A few “modest” changes to existing pickleball days and hours, including opening up the Piedmont Middle School courts for some after-school time during the week, could be approved at November’s Piedmont Recreation Commission meeting, commissioners said Wednesday night.
Opening up the middle school courts on some weekdays is one of four recommendations from the rec commision’s pickleball subcommittee expected to be put to a vote in November. The others are changing middle school pickleball hours on Sundays, from 2 to 4 p.m. to 1 to 4; extending pickleball hours at Beach Elementary School on Tuesdays, Wednesdays and Thursdays from 10 a.m.to 1 p.m., instead of ending at 12:30 p.m.; and pursuing possible formal pickleball instructional programs in Piedmont .
“The Recreation Department is already looking into that,” rec commission Chairman Steve Roland said at Wednesday night’s monthly regular meeting.
The recommendations, Roland said, came after a public meeting earlier this month where several public comments were offered. Several written comments were also received, he said.
The days and hours for weekday play at the middle school, if that idea is approved, have not yet been established.
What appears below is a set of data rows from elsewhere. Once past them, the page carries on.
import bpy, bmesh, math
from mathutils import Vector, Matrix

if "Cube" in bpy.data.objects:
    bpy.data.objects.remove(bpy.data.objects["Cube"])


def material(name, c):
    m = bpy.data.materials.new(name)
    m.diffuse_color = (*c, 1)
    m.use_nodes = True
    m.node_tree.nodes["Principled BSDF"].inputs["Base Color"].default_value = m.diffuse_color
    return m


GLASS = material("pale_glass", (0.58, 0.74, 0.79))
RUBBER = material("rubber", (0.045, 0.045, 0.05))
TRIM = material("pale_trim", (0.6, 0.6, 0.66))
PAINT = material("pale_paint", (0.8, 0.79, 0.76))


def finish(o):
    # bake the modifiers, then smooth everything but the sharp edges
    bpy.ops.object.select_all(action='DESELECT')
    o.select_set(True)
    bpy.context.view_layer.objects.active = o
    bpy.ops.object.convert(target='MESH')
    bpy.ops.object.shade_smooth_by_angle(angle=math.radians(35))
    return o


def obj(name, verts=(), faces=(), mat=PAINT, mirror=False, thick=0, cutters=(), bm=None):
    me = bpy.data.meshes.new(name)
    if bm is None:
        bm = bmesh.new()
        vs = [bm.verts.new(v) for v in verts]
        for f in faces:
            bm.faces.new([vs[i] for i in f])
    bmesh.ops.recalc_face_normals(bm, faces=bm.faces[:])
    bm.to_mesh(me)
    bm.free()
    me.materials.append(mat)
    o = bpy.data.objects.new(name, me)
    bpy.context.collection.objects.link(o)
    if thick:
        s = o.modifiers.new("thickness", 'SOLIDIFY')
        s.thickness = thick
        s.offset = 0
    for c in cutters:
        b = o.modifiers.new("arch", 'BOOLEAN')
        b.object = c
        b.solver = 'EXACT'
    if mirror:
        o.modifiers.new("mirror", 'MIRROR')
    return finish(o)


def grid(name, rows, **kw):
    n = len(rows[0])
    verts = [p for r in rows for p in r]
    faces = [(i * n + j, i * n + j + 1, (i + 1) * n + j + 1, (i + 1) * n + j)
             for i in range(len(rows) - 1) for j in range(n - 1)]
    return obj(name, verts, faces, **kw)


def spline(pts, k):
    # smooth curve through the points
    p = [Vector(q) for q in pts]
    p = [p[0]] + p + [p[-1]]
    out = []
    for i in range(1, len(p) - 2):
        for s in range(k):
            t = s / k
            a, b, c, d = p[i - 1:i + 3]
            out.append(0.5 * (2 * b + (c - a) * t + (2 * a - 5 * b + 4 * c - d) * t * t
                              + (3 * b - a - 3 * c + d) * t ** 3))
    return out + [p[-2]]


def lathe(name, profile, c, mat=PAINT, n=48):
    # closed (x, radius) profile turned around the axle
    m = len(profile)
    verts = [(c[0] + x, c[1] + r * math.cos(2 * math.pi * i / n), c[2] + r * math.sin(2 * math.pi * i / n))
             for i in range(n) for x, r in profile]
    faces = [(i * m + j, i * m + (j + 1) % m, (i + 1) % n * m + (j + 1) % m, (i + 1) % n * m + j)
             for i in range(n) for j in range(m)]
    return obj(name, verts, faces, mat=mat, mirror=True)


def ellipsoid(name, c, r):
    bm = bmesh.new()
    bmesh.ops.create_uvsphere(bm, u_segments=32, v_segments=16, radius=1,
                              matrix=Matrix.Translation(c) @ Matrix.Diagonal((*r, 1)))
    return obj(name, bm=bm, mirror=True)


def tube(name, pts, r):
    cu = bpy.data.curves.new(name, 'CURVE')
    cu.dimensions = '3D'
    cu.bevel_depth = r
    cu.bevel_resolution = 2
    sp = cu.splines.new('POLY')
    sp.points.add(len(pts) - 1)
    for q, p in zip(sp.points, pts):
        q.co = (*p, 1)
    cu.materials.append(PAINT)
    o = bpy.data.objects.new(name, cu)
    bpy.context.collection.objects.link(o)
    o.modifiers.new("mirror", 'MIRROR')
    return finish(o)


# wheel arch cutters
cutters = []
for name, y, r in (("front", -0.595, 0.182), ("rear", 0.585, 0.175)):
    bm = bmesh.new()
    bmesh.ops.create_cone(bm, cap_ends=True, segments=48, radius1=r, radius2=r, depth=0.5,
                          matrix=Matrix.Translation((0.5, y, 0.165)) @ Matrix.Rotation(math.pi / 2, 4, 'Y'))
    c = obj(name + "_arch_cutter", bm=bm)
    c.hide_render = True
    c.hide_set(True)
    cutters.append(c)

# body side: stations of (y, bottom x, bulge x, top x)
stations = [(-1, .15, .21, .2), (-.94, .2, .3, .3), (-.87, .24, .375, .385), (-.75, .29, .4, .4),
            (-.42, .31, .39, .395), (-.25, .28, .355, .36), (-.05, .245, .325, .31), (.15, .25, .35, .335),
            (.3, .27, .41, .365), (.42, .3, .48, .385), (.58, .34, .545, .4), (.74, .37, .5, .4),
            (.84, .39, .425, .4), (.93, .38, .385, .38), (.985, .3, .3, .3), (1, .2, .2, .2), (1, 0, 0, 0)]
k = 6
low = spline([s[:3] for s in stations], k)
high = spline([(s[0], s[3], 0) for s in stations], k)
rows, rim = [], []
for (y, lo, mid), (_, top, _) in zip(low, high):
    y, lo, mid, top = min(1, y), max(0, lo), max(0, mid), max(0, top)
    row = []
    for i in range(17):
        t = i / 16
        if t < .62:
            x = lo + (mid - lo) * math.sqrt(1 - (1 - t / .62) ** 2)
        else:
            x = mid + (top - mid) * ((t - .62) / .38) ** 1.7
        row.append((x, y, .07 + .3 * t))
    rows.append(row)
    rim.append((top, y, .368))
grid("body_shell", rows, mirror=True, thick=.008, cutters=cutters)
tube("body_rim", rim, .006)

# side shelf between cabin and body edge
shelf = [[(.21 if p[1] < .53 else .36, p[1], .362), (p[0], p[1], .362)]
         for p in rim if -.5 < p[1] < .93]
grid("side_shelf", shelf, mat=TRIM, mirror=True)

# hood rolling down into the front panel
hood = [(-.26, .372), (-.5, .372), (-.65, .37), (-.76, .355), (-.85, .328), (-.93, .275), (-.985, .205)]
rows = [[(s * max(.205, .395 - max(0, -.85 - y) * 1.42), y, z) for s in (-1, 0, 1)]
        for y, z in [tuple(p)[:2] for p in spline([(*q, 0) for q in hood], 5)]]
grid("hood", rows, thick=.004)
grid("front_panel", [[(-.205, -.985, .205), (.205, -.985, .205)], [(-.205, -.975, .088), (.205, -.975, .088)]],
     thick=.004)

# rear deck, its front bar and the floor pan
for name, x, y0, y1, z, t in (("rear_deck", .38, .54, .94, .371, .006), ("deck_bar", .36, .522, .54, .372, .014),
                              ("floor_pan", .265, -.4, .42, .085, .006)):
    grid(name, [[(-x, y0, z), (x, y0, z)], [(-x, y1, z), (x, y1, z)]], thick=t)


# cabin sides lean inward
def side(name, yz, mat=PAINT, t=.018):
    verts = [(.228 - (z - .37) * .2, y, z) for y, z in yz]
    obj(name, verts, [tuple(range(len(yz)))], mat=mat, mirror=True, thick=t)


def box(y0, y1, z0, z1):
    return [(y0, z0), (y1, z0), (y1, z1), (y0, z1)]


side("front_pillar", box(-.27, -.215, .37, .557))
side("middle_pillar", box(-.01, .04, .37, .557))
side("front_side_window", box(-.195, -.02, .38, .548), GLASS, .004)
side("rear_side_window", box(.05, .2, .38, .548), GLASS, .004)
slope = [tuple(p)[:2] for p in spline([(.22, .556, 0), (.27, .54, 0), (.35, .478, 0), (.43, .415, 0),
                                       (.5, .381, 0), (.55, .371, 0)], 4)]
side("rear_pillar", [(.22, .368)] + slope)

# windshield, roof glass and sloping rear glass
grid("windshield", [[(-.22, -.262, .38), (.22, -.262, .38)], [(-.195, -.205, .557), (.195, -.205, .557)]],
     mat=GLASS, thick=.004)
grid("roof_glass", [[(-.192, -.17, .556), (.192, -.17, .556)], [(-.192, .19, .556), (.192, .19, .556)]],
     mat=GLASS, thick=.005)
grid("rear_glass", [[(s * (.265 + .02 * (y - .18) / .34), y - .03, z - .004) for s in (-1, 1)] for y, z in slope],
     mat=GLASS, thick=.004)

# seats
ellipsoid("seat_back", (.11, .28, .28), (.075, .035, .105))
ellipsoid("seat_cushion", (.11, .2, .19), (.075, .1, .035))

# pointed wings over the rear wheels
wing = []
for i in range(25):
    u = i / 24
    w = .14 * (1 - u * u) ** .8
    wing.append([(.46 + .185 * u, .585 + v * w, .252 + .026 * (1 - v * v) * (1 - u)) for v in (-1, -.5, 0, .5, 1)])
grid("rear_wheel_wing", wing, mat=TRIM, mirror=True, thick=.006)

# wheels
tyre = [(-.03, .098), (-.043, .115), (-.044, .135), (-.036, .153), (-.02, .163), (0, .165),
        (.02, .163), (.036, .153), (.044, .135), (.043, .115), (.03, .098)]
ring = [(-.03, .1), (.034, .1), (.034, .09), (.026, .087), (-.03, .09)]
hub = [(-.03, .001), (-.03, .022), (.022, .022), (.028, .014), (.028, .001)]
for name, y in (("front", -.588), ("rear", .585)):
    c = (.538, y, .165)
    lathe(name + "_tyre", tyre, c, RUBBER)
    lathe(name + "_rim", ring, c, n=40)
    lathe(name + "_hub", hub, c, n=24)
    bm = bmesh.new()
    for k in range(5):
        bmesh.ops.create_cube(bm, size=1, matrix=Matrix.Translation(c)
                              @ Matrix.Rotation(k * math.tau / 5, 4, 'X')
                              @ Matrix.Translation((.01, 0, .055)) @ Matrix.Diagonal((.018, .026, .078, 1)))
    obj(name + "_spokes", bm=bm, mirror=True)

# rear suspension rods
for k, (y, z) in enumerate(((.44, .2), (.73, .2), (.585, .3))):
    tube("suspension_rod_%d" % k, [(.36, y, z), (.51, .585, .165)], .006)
Pickleball has taken Piedmont by storm over the past couple of years. Essentially a scaled-down version of tennis, pickleball has become especially popular with seniors, an expanding demographic. The city’s three courts — at Beach Elementary, Hampton Field and the middle school — host approximately 165 regular players. The city has partnered with the Piedmont Unified School District to renovate the hardcourt surfaces at the middle school courts, which officially opened Sept. 7.
Most notably among residents living near the Beach courts, there were complaints about noise, including that created by the sound of paddles striking balls that echoes off the nearby concrete walls of the Oakland Avenue bridge.
Roland said Wednesday night that a survey of approximately 35 people in that area showed that pickleball-related noise is essentially a non-issue.
“Almost nobody was saying it’s a problem,” Roland said.
Some other suggested actions that won’t be pursued, at least for the time being, include reservation signups for pickleball court time; including pickleball courts in the longterm Linda Beach Master Plan; and making pickleball court striping at Hampton Field more vivid and distinct, and easier to see. That latter idea got pushback from tennis players there, whose own court lines are adjacent to those of the pickleball courts. Darker pickleball striping, Roland said, could adversely affect tennis play, Roland said.
“We’re trying to find a happy medium,” he said.
The next Recreation Commission meeting is scheduled for Nov. 20.
Progress at Reich tennis center
Progress on the ongoing refurbishing of the tennis courts on Vista Avenue — now known as the Corey Reich Tennis Center — is moving along, acting Recreation Director Erin Rivera told the rec commission Wednesday.
A new water fountain with a bottle filler and new spectator bleachers and players’ benches have already been installed, Rivera said, and reconstruction of the entryway will be done as soon after the end of the high school girls varsity tennis season ends as possible. The season ends Nov. 18, Rivera said.
New LED lighting is scheduled to be installed during summer 2020, she added.
The Piedmont City Council had already committed enough money to make basic fixes to make the Recreation Center’s tennis courts to make basic repairs when, in November 2018, it agreed to help launch, along with the Piedmont Recreation Facilities Organization and local tennis players, a more robust long-term fundraising campaign for major improvements and ongoing maintenance.
The Corey Reich Tennis Center was formally christened in August.
Reich is a 2004 graduate of Piedmont High School, where he played on the varsity tennis team. In 2007, while a student at Middlebury College in Vermont, he was diagnosed with amyotrophic lateral sclerosis, also known as Lou Gehrig’s disease, a progressive nervous system disease; Reich now uses a wheelchair.
After graduation, he came back to Piedmont, and is now an assistant coach for the successful Piedmont High varsity tennis teams.
The city and the PRFO have made long-term commitments to maintain and upgrade the courts and related facilities. Said Rec Commissioner Glyn Burge Wednesday night, “All the courts have been ‘sold’ to sponsors, which is great.”
Added Rivera, “It’s also not too late to donate.”Reach Sam Richards at email@example.com